Dr. Rule’s presentation situated contemporary abortion bans within longer histories of raced and settler colonial forms of gendered violence and reproductive control imposed on Indigenous people: 

“I want to start by thinking about the history of forced and coerced sterilization of native women as a precursor for thinking about the moment we are in today. Throughout 1960s and 1970s, the Indian Health Services, which is the primary health care provider for native peoples in this country, carried out forced and coerced sterilizations of Native American women in an act of federally backed violence. These sterilizations occurred at such high rates and under such deplorable conditions that many native feminists condemned the practice as an act of genocide.

“A report [into the permanent sterilization of Indians at Indian Health Services facilities and contract facilities], which was released on November 6, 1976, shows that a total of 3406 sterilizations took place at the Indian Health Services facilities in Aberdeen, Albuquerque, Oklahoma City, and Phoenix, all between the years of 1973 and 1976. Again, that is approximately three years of more than 3000 sterilizations, approximately 1000 sterilizations per year, which comes out to around three a day.

“Andrea Carmen, executive director of the International Indian Treaty Council, represents the views of many, that such sterilizations constitute ‘a concerted attack on American Indian women, which amounts to genocide.’”

LaMonda Horton-Stallings: Some Lives Are Not a Priority  
Chair and Professor of African American Studies, Georgetown University

Dr. Horton-Stallings’ presentation argued that for non-white and economically disenfranchised people, access to abortion is more than a healthcare issue — it is measure of their access to embodied freedom and justice:

“The basic premise of any family planning, individually, communally, or societally, is never really just a concern of health, and assuring that people who are not white or economically privileged would have some semblance of reproductive justice and reproductive freedom [will not happen without] a change of culture around sexuality, as opposed to sexual health.  

“The health of cisgender women or gender non-conforming persons, as the insurance companies, pharmaceutical research trials, laws and government policies have traditionally shown, are not a priority in this country.
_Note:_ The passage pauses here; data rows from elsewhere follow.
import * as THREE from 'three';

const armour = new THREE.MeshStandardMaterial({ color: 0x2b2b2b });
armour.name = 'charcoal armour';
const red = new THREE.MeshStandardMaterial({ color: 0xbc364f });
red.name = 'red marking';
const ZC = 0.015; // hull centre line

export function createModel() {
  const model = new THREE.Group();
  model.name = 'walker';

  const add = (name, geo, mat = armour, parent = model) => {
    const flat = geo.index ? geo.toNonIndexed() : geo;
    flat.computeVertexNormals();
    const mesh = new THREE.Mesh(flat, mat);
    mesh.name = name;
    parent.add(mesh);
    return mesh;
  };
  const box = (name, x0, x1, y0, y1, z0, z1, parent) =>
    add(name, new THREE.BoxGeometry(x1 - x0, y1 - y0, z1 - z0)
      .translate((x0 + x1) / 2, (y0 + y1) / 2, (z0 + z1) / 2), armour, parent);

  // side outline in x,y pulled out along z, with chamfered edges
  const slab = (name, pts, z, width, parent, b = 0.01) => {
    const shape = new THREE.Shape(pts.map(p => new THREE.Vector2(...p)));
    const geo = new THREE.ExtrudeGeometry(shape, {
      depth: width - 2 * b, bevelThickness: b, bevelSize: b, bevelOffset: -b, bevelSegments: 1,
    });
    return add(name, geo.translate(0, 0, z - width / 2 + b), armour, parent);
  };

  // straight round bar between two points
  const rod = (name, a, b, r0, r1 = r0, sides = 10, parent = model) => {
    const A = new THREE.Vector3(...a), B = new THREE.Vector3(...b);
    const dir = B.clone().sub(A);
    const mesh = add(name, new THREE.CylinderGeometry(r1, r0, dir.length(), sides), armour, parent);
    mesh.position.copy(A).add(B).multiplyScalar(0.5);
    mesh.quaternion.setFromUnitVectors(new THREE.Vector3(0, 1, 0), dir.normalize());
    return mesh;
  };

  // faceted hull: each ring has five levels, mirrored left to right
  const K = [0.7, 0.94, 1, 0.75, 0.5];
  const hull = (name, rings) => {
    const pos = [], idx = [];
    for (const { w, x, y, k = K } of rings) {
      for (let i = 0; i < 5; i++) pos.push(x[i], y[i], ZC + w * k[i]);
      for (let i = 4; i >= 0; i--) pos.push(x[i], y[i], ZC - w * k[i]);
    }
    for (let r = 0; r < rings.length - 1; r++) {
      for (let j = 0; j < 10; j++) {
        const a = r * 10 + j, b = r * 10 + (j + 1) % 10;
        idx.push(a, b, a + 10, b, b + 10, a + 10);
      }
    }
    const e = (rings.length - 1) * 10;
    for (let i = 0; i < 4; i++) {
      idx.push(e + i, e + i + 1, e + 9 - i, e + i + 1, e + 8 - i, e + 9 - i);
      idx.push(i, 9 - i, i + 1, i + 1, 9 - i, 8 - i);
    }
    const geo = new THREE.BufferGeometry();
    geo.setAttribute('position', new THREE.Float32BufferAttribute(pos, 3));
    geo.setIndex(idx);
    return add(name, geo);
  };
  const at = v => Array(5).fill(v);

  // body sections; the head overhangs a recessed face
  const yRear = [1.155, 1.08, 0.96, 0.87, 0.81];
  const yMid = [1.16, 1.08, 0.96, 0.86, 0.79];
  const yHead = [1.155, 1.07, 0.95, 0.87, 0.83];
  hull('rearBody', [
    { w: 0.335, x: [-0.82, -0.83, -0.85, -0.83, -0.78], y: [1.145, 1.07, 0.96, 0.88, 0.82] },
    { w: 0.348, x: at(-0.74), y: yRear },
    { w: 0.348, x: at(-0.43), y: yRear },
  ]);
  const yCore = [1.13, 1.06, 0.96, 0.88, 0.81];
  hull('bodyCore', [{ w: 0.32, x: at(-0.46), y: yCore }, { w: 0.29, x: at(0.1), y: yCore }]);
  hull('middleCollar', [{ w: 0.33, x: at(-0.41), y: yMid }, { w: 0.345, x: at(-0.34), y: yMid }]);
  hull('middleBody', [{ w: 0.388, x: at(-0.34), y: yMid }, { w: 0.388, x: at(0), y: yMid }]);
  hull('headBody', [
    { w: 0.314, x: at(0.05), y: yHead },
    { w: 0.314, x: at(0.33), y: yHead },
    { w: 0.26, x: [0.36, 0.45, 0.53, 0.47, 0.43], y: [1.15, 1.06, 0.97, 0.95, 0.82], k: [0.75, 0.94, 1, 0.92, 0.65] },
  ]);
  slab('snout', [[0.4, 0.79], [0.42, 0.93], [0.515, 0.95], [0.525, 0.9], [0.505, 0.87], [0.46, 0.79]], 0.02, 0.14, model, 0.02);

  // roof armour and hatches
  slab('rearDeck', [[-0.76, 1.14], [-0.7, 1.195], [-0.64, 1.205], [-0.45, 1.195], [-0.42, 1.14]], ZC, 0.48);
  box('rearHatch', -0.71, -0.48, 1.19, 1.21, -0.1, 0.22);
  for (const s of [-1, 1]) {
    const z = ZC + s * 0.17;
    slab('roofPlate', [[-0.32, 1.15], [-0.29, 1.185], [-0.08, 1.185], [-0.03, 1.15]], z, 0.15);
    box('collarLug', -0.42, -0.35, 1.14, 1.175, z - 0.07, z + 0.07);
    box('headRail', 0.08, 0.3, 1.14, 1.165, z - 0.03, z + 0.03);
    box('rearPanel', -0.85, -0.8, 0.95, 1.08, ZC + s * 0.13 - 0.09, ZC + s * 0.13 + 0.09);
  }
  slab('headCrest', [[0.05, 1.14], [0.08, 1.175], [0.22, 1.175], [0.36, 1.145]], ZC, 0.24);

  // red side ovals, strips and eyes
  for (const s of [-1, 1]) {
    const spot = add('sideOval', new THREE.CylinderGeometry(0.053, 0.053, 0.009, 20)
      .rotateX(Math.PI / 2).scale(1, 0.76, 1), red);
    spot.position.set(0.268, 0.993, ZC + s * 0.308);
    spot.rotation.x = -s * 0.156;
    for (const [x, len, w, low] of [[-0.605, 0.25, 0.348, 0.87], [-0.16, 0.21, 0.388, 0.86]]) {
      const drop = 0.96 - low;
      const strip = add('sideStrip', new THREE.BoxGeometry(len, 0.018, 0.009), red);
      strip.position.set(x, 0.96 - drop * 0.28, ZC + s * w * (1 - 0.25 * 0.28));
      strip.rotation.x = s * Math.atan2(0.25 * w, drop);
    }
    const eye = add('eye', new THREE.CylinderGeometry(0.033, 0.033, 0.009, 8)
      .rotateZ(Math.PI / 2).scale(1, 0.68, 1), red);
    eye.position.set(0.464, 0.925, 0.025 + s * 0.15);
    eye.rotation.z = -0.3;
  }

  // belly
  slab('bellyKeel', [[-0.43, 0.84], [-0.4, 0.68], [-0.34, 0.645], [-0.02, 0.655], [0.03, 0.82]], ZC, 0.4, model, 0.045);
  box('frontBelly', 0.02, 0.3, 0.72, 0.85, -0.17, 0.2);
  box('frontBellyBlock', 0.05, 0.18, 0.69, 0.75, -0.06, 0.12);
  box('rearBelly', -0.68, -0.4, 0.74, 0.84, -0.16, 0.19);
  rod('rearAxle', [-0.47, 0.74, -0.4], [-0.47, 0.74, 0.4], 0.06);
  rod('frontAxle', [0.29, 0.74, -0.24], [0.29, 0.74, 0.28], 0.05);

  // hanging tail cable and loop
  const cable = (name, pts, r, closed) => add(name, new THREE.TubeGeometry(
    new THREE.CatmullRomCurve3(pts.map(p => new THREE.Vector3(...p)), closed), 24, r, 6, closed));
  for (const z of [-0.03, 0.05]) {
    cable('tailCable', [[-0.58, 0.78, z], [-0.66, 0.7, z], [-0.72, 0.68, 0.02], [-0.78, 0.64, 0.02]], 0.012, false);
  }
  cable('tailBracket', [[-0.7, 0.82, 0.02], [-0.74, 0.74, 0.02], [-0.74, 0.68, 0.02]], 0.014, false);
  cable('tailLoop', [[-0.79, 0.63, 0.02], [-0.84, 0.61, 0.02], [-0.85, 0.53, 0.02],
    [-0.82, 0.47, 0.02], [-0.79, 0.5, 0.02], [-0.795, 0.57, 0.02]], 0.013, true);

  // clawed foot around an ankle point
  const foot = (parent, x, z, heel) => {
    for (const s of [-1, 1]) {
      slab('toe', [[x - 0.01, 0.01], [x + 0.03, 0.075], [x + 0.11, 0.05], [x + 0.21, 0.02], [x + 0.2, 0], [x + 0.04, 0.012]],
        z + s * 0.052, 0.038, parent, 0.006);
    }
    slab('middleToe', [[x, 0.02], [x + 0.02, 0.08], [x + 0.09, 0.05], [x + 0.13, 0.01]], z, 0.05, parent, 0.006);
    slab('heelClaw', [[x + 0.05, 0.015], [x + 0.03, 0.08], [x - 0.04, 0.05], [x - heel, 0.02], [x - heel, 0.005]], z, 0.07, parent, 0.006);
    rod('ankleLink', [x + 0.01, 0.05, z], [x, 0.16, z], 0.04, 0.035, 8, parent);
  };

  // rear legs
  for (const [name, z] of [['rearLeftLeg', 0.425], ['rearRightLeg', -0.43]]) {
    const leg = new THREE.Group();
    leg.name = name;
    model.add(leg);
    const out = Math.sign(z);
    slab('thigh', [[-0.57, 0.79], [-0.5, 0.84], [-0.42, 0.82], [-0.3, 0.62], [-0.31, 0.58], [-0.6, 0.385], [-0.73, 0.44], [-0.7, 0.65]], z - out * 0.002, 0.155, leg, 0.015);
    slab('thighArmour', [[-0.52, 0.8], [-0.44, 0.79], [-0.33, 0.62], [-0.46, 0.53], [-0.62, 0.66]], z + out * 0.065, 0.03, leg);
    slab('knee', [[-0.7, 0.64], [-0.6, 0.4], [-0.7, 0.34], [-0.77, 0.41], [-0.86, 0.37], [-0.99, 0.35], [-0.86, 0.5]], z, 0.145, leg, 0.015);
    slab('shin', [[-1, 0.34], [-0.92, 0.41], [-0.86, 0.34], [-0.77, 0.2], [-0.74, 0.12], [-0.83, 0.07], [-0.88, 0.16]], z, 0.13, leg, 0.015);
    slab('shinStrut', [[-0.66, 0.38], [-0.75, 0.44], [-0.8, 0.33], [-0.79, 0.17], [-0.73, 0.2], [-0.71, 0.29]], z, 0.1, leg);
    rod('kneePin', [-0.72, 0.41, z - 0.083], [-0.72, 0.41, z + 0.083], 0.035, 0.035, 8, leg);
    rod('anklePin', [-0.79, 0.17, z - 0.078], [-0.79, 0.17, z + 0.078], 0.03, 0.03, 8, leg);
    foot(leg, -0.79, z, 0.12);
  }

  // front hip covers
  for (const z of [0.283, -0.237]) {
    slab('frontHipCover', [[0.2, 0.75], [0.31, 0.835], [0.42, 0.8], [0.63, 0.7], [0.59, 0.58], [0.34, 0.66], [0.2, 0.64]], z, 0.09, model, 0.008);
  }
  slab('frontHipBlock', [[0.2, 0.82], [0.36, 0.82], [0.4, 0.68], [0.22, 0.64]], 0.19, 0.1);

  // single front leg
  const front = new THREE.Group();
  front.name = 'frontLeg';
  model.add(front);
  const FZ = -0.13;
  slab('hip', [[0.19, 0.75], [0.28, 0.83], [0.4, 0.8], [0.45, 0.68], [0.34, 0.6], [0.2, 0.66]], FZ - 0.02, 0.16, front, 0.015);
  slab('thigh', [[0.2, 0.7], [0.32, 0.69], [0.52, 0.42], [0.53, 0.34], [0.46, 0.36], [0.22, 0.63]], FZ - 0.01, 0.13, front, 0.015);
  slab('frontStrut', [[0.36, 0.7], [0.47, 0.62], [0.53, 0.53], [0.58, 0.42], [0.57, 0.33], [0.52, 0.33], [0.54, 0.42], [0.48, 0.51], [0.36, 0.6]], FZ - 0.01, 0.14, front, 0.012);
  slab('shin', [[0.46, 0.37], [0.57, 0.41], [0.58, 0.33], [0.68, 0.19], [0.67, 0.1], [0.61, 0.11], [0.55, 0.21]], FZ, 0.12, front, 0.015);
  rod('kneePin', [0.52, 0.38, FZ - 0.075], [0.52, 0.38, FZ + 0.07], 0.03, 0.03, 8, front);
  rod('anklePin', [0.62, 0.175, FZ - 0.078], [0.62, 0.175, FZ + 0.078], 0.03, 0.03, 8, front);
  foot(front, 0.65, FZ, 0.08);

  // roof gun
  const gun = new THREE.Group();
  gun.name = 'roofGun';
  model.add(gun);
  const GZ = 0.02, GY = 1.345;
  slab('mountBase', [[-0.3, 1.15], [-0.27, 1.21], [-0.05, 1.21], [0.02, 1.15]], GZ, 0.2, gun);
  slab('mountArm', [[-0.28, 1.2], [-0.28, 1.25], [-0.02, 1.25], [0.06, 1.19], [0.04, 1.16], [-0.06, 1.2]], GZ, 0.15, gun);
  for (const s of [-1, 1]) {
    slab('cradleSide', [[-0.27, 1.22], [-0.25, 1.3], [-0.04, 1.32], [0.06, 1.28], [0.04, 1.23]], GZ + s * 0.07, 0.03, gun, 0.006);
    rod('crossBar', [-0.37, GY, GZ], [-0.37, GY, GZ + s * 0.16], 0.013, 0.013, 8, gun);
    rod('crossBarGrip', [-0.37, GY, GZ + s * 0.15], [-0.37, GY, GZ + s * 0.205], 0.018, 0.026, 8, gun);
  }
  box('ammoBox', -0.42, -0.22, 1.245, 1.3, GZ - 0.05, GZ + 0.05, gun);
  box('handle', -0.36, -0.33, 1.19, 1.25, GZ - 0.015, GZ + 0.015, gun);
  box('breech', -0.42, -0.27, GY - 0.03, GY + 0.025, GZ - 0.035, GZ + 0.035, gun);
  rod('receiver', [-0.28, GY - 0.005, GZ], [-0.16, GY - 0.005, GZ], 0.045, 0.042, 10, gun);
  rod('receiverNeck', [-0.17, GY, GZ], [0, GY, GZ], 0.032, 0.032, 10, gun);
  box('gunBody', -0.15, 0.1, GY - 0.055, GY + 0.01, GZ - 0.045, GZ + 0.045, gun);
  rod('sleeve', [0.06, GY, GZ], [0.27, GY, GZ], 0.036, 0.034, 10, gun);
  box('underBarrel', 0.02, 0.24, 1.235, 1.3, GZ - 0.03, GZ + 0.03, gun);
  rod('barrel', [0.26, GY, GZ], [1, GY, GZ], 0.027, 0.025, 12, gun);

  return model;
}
Because their lives are not a priority.”

Alexis Lothian: A Dystopian World
Associate Professor, The Harriet Tubman Department of Women, Gender, and Sexuality Studies, University of Maryland

Dr. Lothian’s presentation critiqued how the contemporary political moment has been erroneously represented as a unique point of political dystopia within mainstream reproductive rights movements. She suggested an alternative approach to future political change, drawing from Black feminist writers’ visions of the future: 

“As a scholar of speculative fiction, and the relationship between futures that we imagine and futures our bodies are considered to bear, my instinct on being invited to join this panel was to look for the imagined futures otherwise worlds that are being invoked as the world comes to terms with the consequences of the Dobbs decision.  

“So, the overturning of Roe v. Wade is the end of the world, according to mainstream, predominantly, white, US feminist movements under the framework of reproductive rights … the 1973 decision has, after all, provided the framework for decades of self-spread pro-choice activism. After so many calls to march unless we lose Roe v. Wade, when Roe v. Wade is lost, it inspires apocalyptic levels of despair. It feels like dystopia.”

What’s Next?  

Kaplan says that reproductive justice issues are one of the Center’s nine key areas for targeted research and community outreach in months ahead. “This is the first of a series of events we will be holding over the course of this year thinking about race and reproductive politics, both contemporary issues, but also a larger history of race, reproduction, Indigeneity . . . and the current stakes of decolonizing both bodies and the broader structures of power that reduce autonomy for all pregnancy and childbearing people.”

For more information, visit the ARPC website, or follow @AUAntiracismCtr on Twitter.